*WORK REQUEST*.
Find the string "rings" in the data, then copy every line where it is found.

*DATA EXCERPTS*.

· · · · · · ·

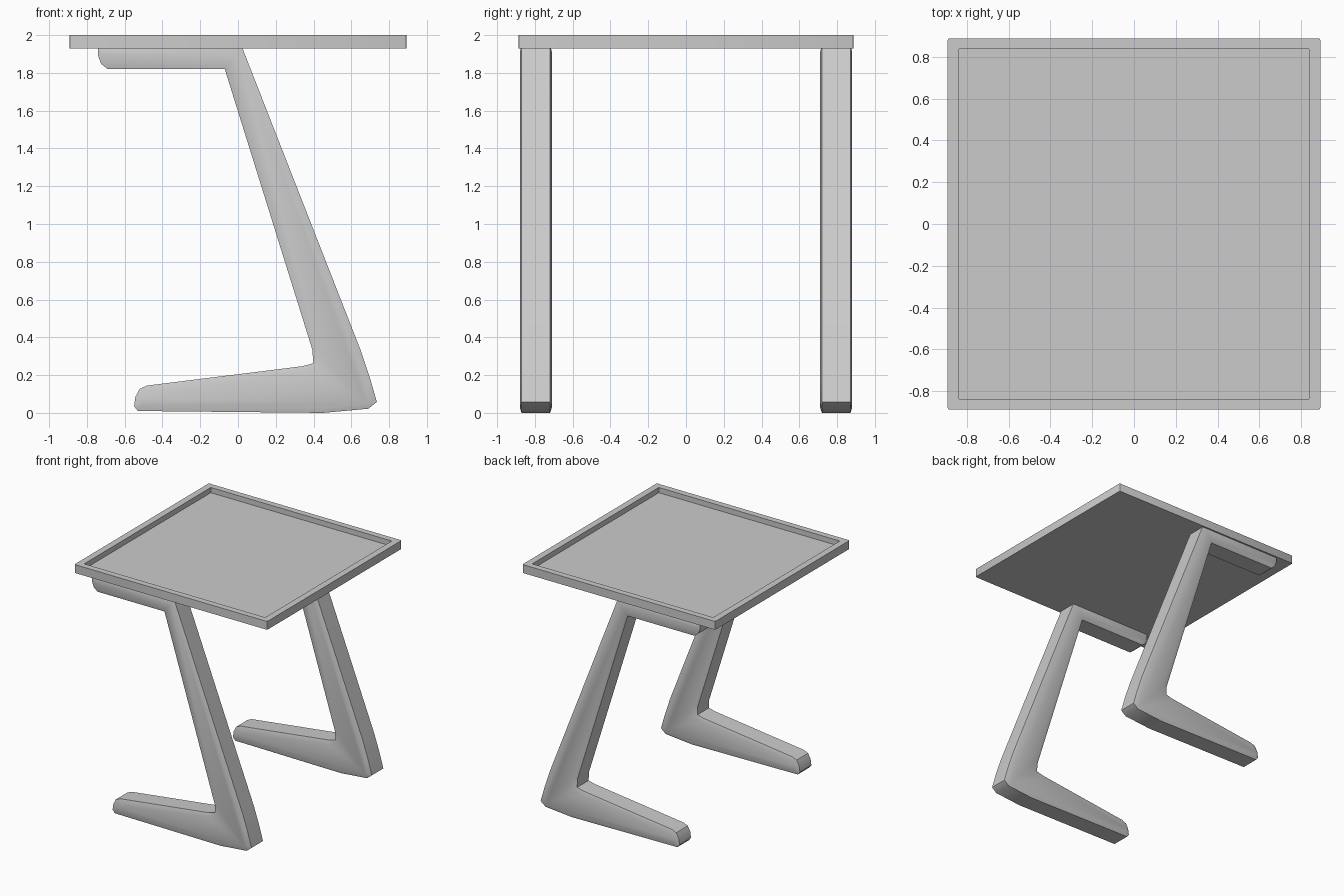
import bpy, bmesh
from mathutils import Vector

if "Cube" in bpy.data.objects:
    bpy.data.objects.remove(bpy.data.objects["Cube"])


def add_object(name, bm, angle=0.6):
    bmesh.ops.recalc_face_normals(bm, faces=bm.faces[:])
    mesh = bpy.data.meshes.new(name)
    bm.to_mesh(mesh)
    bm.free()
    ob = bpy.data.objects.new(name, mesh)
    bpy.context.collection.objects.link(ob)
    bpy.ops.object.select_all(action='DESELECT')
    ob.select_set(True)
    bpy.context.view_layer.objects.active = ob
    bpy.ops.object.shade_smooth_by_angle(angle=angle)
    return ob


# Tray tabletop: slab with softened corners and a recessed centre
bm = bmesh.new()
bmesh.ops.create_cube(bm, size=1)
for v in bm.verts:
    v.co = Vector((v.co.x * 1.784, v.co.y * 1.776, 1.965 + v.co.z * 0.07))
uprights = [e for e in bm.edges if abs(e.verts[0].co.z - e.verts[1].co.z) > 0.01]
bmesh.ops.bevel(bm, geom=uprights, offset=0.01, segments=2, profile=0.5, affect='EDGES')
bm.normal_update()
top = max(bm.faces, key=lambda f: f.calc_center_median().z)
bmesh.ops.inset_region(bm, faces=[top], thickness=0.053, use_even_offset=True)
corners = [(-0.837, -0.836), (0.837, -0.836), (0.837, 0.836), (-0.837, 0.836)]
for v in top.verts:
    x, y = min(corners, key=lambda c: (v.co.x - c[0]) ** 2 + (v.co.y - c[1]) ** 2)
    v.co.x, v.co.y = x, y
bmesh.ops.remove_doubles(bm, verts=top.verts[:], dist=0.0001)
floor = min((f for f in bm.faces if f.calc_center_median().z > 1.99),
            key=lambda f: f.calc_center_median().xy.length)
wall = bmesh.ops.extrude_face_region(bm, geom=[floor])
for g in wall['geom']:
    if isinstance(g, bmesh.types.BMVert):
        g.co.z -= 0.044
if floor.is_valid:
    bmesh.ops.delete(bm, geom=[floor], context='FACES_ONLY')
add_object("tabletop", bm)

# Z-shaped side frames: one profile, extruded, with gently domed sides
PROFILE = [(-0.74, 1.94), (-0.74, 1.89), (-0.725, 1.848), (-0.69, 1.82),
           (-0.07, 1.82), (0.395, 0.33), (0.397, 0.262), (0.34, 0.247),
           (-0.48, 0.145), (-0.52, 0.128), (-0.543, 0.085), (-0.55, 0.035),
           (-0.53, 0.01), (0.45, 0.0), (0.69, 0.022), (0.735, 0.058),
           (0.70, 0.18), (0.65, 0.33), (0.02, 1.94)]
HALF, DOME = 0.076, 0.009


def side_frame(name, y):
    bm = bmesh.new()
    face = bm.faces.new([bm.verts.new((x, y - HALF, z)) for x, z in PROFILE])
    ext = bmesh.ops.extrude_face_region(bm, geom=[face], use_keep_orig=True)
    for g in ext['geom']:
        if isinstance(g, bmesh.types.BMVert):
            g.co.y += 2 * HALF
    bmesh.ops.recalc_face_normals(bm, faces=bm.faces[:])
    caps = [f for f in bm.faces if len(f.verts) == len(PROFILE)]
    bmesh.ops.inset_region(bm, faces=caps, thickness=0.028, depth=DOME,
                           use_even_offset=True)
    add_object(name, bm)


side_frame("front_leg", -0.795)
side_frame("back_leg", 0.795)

· · · · · · ·

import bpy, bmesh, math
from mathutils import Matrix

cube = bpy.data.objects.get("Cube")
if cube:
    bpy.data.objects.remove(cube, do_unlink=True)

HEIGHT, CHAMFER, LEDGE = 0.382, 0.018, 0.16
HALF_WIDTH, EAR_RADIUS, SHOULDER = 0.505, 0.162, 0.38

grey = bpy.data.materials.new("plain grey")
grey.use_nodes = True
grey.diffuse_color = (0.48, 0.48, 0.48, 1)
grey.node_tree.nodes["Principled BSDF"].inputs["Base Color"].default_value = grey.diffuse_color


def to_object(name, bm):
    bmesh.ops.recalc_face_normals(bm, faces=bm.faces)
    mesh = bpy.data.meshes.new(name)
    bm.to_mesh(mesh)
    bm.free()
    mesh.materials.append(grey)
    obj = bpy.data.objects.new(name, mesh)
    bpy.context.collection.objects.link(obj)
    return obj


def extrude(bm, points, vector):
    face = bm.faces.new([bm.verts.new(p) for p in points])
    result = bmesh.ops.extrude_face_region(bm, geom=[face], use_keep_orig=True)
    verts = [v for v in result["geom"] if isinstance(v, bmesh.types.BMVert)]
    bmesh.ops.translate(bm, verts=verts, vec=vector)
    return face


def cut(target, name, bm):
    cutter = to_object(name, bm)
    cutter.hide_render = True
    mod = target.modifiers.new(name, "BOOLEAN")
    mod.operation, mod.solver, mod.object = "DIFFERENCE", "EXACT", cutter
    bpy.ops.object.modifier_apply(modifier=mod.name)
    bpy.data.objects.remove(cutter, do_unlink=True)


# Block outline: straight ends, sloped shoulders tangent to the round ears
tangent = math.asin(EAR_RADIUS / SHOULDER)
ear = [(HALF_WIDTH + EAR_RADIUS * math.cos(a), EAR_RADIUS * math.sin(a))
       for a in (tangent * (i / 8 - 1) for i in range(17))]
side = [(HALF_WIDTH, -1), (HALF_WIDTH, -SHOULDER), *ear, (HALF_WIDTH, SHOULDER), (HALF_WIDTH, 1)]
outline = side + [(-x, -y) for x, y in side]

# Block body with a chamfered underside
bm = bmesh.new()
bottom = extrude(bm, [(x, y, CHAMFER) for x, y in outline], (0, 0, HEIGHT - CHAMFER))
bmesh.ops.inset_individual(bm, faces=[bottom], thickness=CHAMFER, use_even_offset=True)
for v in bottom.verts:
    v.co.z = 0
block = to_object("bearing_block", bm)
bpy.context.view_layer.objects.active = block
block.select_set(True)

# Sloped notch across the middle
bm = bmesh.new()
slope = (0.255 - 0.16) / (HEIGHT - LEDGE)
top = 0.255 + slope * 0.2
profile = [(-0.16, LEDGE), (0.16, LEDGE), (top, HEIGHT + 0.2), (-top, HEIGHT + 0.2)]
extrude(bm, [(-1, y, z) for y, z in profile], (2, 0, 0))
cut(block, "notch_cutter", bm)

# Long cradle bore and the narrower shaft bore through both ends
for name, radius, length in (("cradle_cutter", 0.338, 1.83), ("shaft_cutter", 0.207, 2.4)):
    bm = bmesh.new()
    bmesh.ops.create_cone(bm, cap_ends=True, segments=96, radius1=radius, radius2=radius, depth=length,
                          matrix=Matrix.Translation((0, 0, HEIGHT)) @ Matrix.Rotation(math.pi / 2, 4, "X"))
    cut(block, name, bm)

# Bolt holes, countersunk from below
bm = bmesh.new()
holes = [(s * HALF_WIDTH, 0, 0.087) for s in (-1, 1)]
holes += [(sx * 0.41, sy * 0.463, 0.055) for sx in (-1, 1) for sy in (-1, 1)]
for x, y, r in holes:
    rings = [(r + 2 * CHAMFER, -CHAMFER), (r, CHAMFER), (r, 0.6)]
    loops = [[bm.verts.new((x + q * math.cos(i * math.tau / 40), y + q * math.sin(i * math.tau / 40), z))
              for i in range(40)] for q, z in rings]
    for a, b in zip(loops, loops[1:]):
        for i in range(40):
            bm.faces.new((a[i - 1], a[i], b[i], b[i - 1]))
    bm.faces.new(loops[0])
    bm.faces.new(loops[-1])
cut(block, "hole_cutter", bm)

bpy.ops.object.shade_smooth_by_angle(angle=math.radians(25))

· · · · · · ·

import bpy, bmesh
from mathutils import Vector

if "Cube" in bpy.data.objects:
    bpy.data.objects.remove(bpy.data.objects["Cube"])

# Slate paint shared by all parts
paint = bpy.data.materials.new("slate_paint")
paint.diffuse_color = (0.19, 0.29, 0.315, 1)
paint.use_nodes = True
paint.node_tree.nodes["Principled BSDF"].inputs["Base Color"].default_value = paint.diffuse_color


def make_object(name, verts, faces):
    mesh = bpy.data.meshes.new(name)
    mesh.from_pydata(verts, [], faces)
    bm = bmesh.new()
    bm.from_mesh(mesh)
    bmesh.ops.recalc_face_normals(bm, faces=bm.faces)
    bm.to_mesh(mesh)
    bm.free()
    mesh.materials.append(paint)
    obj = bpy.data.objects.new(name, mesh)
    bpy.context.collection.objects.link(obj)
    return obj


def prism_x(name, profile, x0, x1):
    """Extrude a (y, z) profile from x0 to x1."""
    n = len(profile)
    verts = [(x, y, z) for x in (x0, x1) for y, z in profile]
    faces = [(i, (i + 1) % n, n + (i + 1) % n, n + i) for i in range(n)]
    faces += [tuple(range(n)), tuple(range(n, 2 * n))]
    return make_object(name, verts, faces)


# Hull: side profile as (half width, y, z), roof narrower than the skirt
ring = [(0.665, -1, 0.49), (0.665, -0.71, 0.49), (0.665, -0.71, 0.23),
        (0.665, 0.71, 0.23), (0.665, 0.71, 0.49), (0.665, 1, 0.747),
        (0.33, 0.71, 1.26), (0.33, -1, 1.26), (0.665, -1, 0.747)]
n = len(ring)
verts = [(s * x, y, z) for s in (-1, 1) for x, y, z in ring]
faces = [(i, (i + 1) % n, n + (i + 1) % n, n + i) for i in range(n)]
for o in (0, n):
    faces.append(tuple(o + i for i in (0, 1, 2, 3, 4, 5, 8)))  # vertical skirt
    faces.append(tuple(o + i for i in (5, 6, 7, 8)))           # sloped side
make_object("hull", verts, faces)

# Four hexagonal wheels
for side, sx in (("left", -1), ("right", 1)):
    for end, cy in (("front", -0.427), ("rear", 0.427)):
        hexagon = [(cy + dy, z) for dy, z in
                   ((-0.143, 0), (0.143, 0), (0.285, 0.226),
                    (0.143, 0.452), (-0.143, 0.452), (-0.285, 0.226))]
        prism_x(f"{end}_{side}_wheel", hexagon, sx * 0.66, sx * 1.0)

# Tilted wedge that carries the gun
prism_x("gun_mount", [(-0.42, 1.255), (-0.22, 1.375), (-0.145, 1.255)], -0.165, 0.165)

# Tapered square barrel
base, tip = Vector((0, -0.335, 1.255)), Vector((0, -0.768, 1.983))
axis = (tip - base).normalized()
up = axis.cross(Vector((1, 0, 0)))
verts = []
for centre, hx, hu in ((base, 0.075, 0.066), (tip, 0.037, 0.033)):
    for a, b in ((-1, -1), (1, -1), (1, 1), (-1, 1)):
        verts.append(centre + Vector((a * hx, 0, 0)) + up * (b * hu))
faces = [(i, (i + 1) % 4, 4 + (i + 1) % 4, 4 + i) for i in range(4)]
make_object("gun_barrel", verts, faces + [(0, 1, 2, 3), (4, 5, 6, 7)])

· · · · · · ·

*RESPONSE TO THIS EXERCISE*.
    rings = [(r + 2 * CHAMFER, -CHAMFER), (r, CHAMFER), (r, 0.6)]
              for i in range(40)] for q, z in rings]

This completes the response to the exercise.